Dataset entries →
====
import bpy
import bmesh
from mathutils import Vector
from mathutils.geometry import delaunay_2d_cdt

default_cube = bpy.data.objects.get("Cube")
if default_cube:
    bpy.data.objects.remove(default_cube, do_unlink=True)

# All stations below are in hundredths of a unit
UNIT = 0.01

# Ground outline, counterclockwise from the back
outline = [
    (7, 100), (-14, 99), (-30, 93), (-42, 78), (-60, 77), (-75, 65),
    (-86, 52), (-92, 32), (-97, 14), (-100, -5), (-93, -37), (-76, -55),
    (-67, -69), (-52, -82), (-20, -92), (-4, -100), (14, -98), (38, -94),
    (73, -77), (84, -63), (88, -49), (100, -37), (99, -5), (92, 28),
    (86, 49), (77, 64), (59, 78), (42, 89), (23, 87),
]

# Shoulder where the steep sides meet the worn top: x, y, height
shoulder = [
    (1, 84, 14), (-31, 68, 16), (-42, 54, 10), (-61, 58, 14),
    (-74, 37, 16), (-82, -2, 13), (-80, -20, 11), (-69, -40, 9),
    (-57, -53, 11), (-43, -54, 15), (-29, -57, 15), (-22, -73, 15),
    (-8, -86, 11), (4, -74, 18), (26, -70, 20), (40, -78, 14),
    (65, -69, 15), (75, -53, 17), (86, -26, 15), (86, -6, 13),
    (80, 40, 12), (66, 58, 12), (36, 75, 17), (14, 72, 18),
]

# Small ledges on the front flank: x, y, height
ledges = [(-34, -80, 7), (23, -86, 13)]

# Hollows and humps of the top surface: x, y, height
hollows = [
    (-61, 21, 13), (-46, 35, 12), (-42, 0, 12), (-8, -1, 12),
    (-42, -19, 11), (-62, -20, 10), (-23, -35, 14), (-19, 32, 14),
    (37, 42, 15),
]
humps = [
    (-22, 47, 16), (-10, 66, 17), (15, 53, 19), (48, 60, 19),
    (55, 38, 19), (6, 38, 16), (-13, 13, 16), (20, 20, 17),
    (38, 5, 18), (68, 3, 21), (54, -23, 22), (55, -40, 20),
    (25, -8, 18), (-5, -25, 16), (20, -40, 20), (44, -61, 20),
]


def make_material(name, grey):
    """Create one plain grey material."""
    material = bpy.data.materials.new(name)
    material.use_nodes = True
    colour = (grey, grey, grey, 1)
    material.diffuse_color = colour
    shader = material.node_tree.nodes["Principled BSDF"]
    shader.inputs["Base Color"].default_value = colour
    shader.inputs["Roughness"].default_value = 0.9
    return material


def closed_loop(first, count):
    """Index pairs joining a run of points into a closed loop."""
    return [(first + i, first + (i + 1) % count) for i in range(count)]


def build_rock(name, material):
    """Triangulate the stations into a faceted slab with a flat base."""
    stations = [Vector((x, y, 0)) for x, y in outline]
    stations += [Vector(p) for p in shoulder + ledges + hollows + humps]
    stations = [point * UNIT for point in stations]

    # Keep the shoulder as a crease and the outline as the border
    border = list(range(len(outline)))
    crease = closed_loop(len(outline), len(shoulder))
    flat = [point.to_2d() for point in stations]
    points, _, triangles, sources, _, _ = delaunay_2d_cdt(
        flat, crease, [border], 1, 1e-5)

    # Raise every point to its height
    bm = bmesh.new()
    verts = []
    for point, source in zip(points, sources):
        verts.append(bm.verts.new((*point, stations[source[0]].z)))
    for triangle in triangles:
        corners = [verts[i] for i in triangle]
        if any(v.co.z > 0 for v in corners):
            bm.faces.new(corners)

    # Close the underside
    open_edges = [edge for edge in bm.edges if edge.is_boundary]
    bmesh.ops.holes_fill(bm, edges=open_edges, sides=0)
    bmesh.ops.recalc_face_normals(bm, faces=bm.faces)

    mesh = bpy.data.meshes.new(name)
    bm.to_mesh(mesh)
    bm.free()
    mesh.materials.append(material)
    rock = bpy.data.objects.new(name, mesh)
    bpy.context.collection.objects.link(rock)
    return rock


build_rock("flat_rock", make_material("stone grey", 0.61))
====
Problem to work on → Your answer should be only a number: how many lines in the records hold the word "faces".

Your response → 2